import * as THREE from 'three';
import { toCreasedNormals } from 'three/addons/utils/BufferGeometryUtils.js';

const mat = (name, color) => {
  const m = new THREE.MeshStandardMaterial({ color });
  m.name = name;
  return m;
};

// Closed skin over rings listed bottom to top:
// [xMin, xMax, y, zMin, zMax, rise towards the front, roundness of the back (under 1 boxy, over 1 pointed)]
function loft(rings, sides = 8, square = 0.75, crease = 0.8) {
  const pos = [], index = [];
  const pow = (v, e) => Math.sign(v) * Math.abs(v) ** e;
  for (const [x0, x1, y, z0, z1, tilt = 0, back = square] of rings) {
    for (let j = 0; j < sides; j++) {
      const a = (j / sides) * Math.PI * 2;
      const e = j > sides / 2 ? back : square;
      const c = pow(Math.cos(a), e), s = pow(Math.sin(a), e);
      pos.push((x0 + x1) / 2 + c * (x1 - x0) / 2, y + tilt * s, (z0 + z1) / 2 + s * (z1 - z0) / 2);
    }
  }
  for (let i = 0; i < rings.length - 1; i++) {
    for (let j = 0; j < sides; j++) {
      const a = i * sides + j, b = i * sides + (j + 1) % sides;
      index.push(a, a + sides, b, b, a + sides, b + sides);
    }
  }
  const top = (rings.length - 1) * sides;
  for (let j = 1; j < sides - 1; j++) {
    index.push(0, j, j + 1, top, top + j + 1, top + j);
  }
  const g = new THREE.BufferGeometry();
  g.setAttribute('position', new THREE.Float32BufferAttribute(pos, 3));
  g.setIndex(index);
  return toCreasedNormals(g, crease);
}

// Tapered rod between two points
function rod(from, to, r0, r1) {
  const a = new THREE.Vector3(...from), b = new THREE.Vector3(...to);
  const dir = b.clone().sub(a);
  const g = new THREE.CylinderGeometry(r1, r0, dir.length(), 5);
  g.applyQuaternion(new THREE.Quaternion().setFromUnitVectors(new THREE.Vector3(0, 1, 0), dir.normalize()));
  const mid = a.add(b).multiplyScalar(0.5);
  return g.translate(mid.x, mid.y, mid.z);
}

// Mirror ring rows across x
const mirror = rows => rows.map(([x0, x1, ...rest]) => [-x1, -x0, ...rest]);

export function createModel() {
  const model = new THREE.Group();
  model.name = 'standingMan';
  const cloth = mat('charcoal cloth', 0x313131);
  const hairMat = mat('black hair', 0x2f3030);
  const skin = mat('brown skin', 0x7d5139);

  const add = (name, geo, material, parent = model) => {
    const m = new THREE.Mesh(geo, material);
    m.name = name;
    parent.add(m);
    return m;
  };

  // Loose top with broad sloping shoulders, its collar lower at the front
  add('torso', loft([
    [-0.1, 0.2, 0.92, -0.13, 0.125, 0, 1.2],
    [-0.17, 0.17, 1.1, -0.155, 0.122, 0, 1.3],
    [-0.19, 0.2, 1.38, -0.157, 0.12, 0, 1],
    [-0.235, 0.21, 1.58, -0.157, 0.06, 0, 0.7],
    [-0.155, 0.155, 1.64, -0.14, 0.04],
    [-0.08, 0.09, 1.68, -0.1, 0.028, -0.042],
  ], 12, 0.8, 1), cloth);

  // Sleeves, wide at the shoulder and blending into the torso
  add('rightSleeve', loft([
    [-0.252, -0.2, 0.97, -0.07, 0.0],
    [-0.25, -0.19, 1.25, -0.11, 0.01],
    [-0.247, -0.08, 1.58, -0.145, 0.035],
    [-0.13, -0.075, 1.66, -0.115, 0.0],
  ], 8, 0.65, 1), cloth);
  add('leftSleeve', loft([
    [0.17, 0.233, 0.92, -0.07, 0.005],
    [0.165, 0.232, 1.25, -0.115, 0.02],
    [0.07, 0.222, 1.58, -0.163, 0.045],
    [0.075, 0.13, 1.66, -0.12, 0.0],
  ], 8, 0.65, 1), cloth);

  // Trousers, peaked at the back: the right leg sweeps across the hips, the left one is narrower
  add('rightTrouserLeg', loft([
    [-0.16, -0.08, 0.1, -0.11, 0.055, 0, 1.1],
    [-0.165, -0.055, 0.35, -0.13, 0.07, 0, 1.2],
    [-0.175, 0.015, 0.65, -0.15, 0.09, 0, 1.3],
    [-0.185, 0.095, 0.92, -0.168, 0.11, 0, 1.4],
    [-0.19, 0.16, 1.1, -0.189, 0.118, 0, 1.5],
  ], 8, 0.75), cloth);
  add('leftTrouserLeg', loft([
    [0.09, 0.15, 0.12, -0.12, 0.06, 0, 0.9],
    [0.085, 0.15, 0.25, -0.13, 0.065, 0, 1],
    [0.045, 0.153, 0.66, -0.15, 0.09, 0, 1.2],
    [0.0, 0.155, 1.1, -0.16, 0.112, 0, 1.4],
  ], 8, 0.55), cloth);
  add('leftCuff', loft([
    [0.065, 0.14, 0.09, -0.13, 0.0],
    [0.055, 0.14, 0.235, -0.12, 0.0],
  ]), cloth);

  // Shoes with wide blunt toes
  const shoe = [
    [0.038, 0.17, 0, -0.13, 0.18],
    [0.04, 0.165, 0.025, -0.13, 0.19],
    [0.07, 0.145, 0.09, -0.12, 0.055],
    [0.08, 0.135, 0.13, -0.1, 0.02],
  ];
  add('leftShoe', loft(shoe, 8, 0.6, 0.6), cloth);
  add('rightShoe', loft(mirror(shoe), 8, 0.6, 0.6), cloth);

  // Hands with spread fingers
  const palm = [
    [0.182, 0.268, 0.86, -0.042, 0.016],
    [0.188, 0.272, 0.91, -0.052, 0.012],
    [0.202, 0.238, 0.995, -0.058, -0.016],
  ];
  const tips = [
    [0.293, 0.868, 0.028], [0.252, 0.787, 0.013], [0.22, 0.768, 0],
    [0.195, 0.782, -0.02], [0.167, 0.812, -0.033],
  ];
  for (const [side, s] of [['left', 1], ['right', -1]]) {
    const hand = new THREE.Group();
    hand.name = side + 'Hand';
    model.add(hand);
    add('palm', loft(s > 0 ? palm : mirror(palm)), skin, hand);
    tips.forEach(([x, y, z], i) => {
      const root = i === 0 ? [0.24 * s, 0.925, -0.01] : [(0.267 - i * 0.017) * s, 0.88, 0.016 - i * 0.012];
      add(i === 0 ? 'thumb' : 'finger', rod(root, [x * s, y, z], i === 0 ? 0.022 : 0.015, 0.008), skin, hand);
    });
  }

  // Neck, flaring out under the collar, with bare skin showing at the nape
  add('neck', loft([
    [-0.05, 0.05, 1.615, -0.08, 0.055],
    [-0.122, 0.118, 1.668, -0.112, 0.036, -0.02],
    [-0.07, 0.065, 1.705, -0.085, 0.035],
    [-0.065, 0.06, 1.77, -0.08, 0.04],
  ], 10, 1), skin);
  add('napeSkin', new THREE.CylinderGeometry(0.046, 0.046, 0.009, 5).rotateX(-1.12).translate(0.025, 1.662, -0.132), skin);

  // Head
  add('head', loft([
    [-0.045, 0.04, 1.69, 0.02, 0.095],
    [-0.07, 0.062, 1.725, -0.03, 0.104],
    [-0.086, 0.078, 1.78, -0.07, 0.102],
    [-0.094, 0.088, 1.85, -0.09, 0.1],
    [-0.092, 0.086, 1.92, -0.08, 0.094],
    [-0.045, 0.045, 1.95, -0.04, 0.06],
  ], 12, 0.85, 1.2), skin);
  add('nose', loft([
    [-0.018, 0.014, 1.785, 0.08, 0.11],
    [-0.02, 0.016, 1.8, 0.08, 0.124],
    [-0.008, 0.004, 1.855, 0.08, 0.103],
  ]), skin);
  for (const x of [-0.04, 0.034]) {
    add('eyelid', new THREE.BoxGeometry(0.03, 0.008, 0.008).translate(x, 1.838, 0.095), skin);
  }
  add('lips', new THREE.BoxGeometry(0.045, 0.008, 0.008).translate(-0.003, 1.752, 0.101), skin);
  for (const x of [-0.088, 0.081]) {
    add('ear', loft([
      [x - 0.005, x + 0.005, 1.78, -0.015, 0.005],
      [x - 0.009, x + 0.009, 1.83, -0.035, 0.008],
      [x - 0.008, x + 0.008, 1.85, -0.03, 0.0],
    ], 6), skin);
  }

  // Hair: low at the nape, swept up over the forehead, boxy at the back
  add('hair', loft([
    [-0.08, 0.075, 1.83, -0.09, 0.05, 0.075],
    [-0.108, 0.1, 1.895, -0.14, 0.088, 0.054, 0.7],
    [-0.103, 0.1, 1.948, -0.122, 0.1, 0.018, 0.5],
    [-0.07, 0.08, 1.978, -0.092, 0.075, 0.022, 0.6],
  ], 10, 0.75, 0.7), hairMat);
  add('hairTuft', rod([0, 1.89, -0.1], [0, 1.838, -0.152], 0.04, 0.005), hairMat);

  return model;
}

-*-

From the top of the material above, print every line exactly, ending with the line that holds "over 1 pointed)]".

Exercise answer:
import * as THREE from 'three';
import { toCreasedNormals } from 'three/addons/utils/BufferGeometryUtils.js';

const mat = (name, color) => {
  const m = new THREE.MeshStandardMaterial({ color });
  m.name = name;
  return m;
};

// Closed skin over rings listed bottom to top:
// [xMin, xMax, y, zMin, zMax, rise towards the front, roundness of the back (under 1 boxy, over 1 pointed)]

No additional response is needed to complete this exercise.